All of which reminds me of the last five years of John Major's Conservative Party government in Britain. From September 1992 until the next general election in May 1997, the Conservatives were far behind in the polls and held only a narrow majority in the House of Commons. Nevertheless, the Conservative government made considerable progress in changing public policy in a Thatcherite direction.

There is one difference in the two situations. Waiting in the wings to replace Major, from May 1994 to May 1997, was the New Labor opposition led by Tony Blair and Gordon Brown. The polls showed that New Labor had annexed the center of the electorate by advocating acceptance of much of the Conservative program and abandonment of Old Labor socialism. The New Labor government since 1997 has overturned some Thatcher and Major policies but has left many more in place. The difference here is that the polls show that the moderate alternative that has annexed the center of the electorate is not Democratic but Republican—i.e., John McCain. He wallops Hillary Rodham Clinton in the polls. Of course, there's no guarantee McCain will win the Republican nomination. But it certainly doesn't seem impossible.

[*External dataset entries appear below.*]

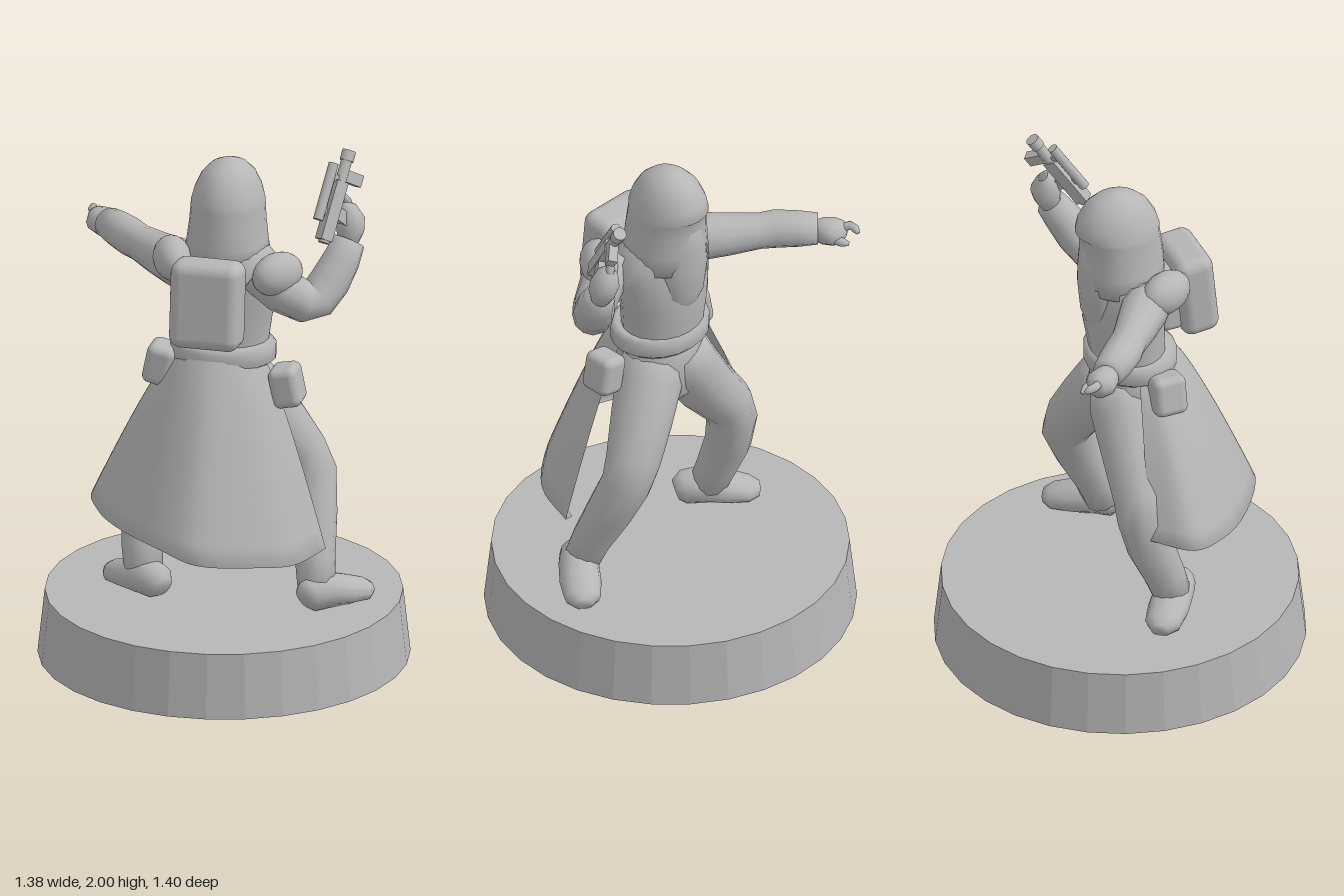
import * as THREE from 'three';
import { RoundedBoxGeometry } from 'three/addons/geometries/RoundedBoxGeometry.js';

const grey = new THREE.MeshStandardMaterial({ color: 0xb6b6b6, side: THREE.DoubleSide });
grey.name = 'plain grey';
const V = (x, y, z) => new THREE.Vector3(x, y, z);
const BASE_TOP = 0.25;

function add(parent, name, geometry, x = 0, y = 0, z = 0) {
  const mesh = new THREE.Mesh(geometry, grey);
  mesh.name = name;
  mesh.position.set(x, y, z);
  parent.add(mesh);
  return mesh;
}

// Smooth closed skin over a list of equal rings, with both ends capped
function skin(rings) {
  const n = rings[0].length, pos = [], idx = [];
  rings.forEach(r => r.forEach(p => pos.push(p.x, p.y, p.z)));
  for (let i = 0; i < rings.length - 1; i++) for (let j = 0; j < n; j++) {
    const k = (j + 1) % n, a = i * n + j, b = i * n + k;
    idx.push(a, b, b + n, a, b + n, a + n);
  }
  [0, rings.length - 1].forEach(i => {
    const c = rings[i].reduce((s, p) => s.add(p), V(0, 0, 0)).divideScalar(n);
    const ci = pos.length / 3;
    pos.push(c.x, c.y, c.z);
    for (let j = 0; j < n; j++) {
      const a = i * n + j, b = i * n + (j + 1) % n;
      i === 0 ? idx.push(ci, b, a) : idx.push(ci, a, b);
    }
  });
  const g = new THREE.BufferGeometry();
  g.setAttribute('position', new THREE.Float32BufferAttribute(pos, 3));
  g.setIndex(idx);
  g.computeVertexNormals();
  return g;
}

// Upright body: sections [y, centre x, centre z, radius x, radius z, front scale], bottom to top
function upright(sections, n = 20) {
  return skin(sections.map(([y, cx, cz, rx, rz, front = 1]) =>
    Array.from({ length: n }, (_, j) => {
      const a = j / n * Math.PI * 2, c = Math.cos(a);
      return V(cx + c * rx * (c > 0.4 ? front : 1), y, cz - Math.sin(a) * rz);
    })));
}

// Limb along a path: points [x, y, z, radius, second radius]
function limb(points, ref, n = 12) {
  const c = points.map(p => V(p[0], p[1], p[2]));
  return skin(points.map(([, , , r, r2 = r], i) => {
    const t = c[Math.min(i + 1, c.length - 1)].clone().sub(c[Math.max(i - 1, 0)]).normalize();
    const u = ref.clone().cross(t).normalize(), v = t.clone().cross(u);
    return Array.from({ length: n }, (_, j) => {
      const a = j / n * Math.PI * 2;
      const p = c[i].clone().addScaledVector(u, Math.cos(a) * r).addScaledVector(v, Math.sin(a) * r2);
      p.y = Math.max(p.y, BASE_TOP);
      return p;
    });
  }));
}

// Open coat skirt between the waist and a slanted hem
function skirtGeometry() {
  const hem = new THREE.CatmullRomCurve3([
    V(0.21, 0.5, 0.39), V(0.02, 0.5, 0.475), V(-0.13, 0.52, 0.475), V(-0.36, 0.55, 0.4), V(-0.43, 0.58, 0.28),
    V(-0.48, 0.6, 0.03), V(-0.47, 0.61, -0.12), V(-0.41, 0.63, -0.27), V(-0.24, 0.65, -0.3)]);
  const nu = 40, nv = 10, pos = [], idx = [], top = V(-0.03, 1.24, 0.04);
  for (let i = 0; i <= nu; i++) {
    const h = hem.getPoint(i / nu);
    const dir = V(h.x - top.x, 0, h.z - top.z).normalize();
    const waist = top.clone().addScaledVector(dir, 0.165);
    for (let j = 0; j <= nv; j++) {
      const s = j / nv, out = Math.pow(s, 0.85);
      pos.push(waist.x + (h.x - waist.x) * out, waist.y + (h.y - waist.y) * s, waist.z + (h.z - waist.z) * out);
    }
    pos.push(h.x - dir.x * 0.03, h.y + 0.005, h.z - dir.z * 0.03); // turned-in hem
  }
  const w = nv + 2;
  for (let i = 0; i < nu; i++) for (let j = 0; j < w - 1; j++) {
    const a = i * w + j, b = a + w;
    idx.push(a, a + 1, b, b, a + 1, b + 1);
  }
  const g = new THREE.BufferGeometry();
  g.setAttribute('position', new THREE.Float32BufferAttribute(pos, 3));
  // outward winding: the hem runs from +z round to -x
  for (let i = 0; i < idx.length; i += 3) [idx[i + 1], idx[i + 2]] = [idx[i + 2], idx[i + 1]];
  g.setIndex(idx);
  g.computeVertexNormals();
  return g;
}

export function createModel() {
  const model = new THREE.Group();
  model.name = 'figure on a round base';
  const X = V(1, 0, 0), Y = V(0, 1, 0), Z = V(0, 0, 1);

  // Faceted display base
  const disc = new THREE.CylinderGeometry(0.667, 0.694, BASE_TOP, 30).toNonIndexed();
  disc.computeVertexNormals();
  add(model, 'base', disc, 0, BASE_TOP / 2, 0);

  // Body turned diagonally: its own front is +x, its own right is +z
  const body = new THREE.Group();
  body.name = 'body';
  body.rotation.y = Math.PI / 4;
  model.add(body);
  add(body, 'pelvis', upright([[0.93, 0, 0.01, 0.05, 0.05], [0.98, 0, 0.01, 0.095, 0.12],
    [1.08, -0.02, 0.01, 0.125, 0.16], [1.24, -0.03, 0.01, 0.135, 0.165]]));
  add(body, 'torso', upright([[1.19, -0.03, 0.01, 0.135, 0.17], [1.28, -0.03, 0.01, 0.14, 0.17],
    [1.4, -0.02, 0.015, 0.15, 0.18], [1.52, -0.03, 0.02, 0.15, 0.2], [1.6, -0.03, 0.02, 0.145, 0.19],
    [1.66, -0.02, 0.015, 0.12, 0.14], [1.7, -0.01, 0.015, 0.08, 0.08]]));
  add(body, 'belt', upright([[1.195, -0.045, 0.01, 0.155, 0.18], [1.21, -0.045, 0.01, 0.17, 0.2],
    [1.26, -0.045, 0.01, 0.17, 0.2], [1.28, -0.045, 0.01, 0.15, 0.18]]));
  add(body, 'hood', upright([[1.58, -0.01, 0.015, 0.165, 0.165, 0.95], [1.66, -0.005, 0.015, 0.168, 0.152, 0.93],
    [1.74, 0, 0.015, 0.165, 0.142, 0.9], [1.8, 0.005, 0.015, 0.16, 0.138, 0.9], [1.815, 0.005, 0.015, 0.162, 0.137],
    [1.86, 0.008, 0.015, 0.152, 0.125], [1.91, 0.01, 0.015, 0.125, 0.102], [1.945, 0.01, 0.015, 0.085, 0.07],
    [1.963, 0.01, 0.015, 0.04, 0.035], [1.967, 0.01, 0.015, 0.005, 0.005]], 24));
  // Veil hanging from the brow onto the chest
  add(body, 'faceVeil', upright([[1.36, 0.05, 0.015, 0.06, 0.05], [1.46, 0.06, 0.015, 0.085, 0.1],
    [1.58, 0.07, 0.015, 0.085, 0.115], [1.68, 0.07, 0.015, 0.085, 0.1], [1.8, 0.06, 0.015, 0.085, 0.085]]));

  // Backpack and belt pouches
  const pack = add(body, 'backpack', new RoundedBoxGeometry(0.15, 0.335, 0.27, 4, 0.045), -0.272, 1.495, 0.007);
  pack.rotation.z = -0.1;
  add(body, 'packPad', new RoundedBoxGeometry(0.1, 0.26, 0.2, 3, 0.03), -0.18, 1.48, 0.01);
  add(body, 'rightPouch', new RoundedBoxGeometry(0.13, 0.155, 0.11, 4, 0.03), -0.085, 1.125, 0.265).rotation.x = -0.2;
  add(body, 'leftPouch', new RoundedBoxGeometry(0.13, 0.155, 0.11, 4, 0.03), -0.1, 1.175, -0.215).rotation.x = 0.2;

  // Shoulder pads
  [['rightShoulderPad', 0.075, 1.585, 0.265], ['leftShoulderPad', -0.2, 1.6, -0.04]].forEach(([name, x, y, z]) => {
    const pad = add(model, name, new THREE.SphereGeometry(1, 18, 12), x, y, z);
    pad.scale.set(0.11, 0.082, 0.072);
    pad.rotation.y = name === 'rightShoulderPad' ? 0.2 : 1.2;
  });

  add(model, 'coatSkirt', skirtGeometry());

  // Legs and boots
  add(model, 'rightLeg', limb([[0.02, 1.14, 0.06, 0.11], [0.08, 1.05, 0.08, 0.125], [0.17, 0.92, 0.11, 0.115],
    [0.25, 0.8, 0.14, 0.102], [0.28, 0.72, 0.165, 0.095], [0.255, 0.58, 0.225, 0.088], [0.22, 0.42, 0.295, 0.075],
    [0.205, 0.32, 0.33, 0.07]], Z));
  add(model, 'leftLeg', limb([[-0.01, 1.14, -0.03, 0.11], [-0.03, 1.05, -0.06, 0.12], [-0.1, 0.9, -0.13, 0.113],
    [-0.165, 0.77, -0.21, 0.1], [-0.185, 0.69, -0.23, 0.095], [-0.21, 0.56, -0.215, 0.088], [-0.25, 0.42, -0.175, 0.078],
    [-0.265, 0.32, -0.14, 0.072]], X));
  add(model, 'rightBoot', limb([[0.135, 0.3, 0.35, 0.04, 0.04], [0.16, 0.31, 0.348, 0.065, 0.065], [0.23, 0.315, 0.342, 0.075, 0.07],
    [0.32, 0.295, 0.335, 0.078, 0.06], [0.4, 0.28, 0.327, 0.068, 0.045], [0.435, 0.275, 0.323, 0.035, 0.028]], Y));
  add(model, 'leftBoot', limb([[-0.25, 0.3, -0.02, 0.04, 0.04], [-0.255, 0.31, -0.05, 0.065, 0.065], [-0.267, 0.315, -0.12, 0.075, 0.07],
    [-0.28, 0.295, -0.21, 0.078, 0.06], [-0.29, 0.28, -0.29, 0.068, 0.045], [-0.295, 0.275, -0.33, 0.035, 0.028]], Y));

  // Left arm, pointing straight out
  add(model, 'leftArm', limb([[-0.13, 1.55, 0, 0.09], [-0.14, 1.55, -0.1, 0.092], [-0.155, 1.55, -0.22, 0.08],
    [-0.168, 1.555, -0.33, 0.068], [-0.175, 1.56, -0.39, 0.072], [-0.175, 1.56, -0.48, 0.068], [-0.175, 1.56, -0.55, 0.06]], Y));
  add(model, 'leftHand', limb([[-0.175, 1.555, -0.53, 0.035], [-0.175, 1.55, -0.57, 0.052], [-0.17, 1.55, -0.61, 0.062, 0.05],
    [-0.165, 1.55, -0.64, 0.045], [-0.16, 1.55, -0.655, 0.015]], Y));
  add(model, 'leftFinger', limb([[-0.17, 1.56, -0.62, 0.018], [-0.175, 1.575, -0.67, 0.017], [-0.158, 1.57, -0.69, 0.016],
    [-0.145, 1.56, -0.7, 0.008]], Y, 8));
  add(model, 'leftThumb', limb([[-0.14, 1.54, -0.6, 0.02], [-0.122, 1.535, -0.64, 0.017], [-0.118, 1.53, -0.665, 0.008]], Y, 8));

  // Right arm, bent up to hold the pistol
  add(model, 'rightArm', limb([[0.03, 1.58, 0.19, 0.08], [0.1, 1.51, 0.255, 0.085], [0.18, 1.46, 0.285, 0.08], [0.235, 1.465, 0.288, 0.078],
    [0.29, 1.52, 0.285, 0.077], [0.345, 1.595, 0.278, 0.07], [0.385, 1.655, 0.265, 0.06]], Z));
  add(model, 'rightHand', limb([[0.38, 1.64, 0.262, 0.035], [0.395, 1.69, 0.255, 0.052], [0.4, 1.73, 0.245, 0.056],
    [0.39, 1.775, 0.235, 0.04], [0.385, 1.795, 0.23, 0.012]], Z));
  add(model, 'rightFinger', limb([[0.41, 1.76, 0.23, 0.018], [0.4, 1.8, 0.225, 0.016], [0.385, 1.825, 0.22, 0.008]], Z, 8));

  // Pistol, built along its own y axis
  const pistol = new THREE.Group();
  pistol.name = 'pistol';
  pistol.position.set(0.335, 1.83, 0.24);
  pistol.quaternion.setFromUnitVectors(Y, V(0.17, 0.3, -0.1).normalize());
  model.add(pistol);
  add(pistol, 'receiver', new THREE.BoxGeometry(0.05, 0.23, 0.045), 0.005, -0.05, 0);
  add(pistol, 'barrel', new THREE.CylinderGeometry(0.021, 0.021, 0.36, 12), 0.008, 0.005, 0);
  add(pistol, 'muzzle', new THREE.CylinderGeometry(0.026, 0.026, 0.04, 12), 0.008, 0.165, 0);
  add(pistol, 'scope', new THREE.CylinderGeometry(0.019, 0.019, 0.22, 12), -0.043, 0.01, 0);
  [-0.06, 0.07].forEach(y => add(pistol, 'scopeMount', new THREE.BoxGeometry(0.05, 0.025, 0.02), -0.025, y, 0));
  add(pistol, 'magazine', new THREE.BoxGeometry(0.07, 0.045, 0.035), 0.055, 0.09, 0);
  add(pistol, 'grip', new THREE.BoxGeometry(0.11, 0.045, 0.035), 0.06, -0.06, 0).rotation.z = -0.25;
  return model;
}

If McCain does win in 2008, his administration will probably differ from Bush's in certain important respects. He may ditch some of the Bush tax cuts and allow tax rates to rise. He may increase military spending and the size of the military. He may veto pork barrel spending and bills with earmarks. He may change policy on greenhouse gases. But he wouldn't entirely reverse the thrust of Bush administration policies.

Anyway, it's one scenario.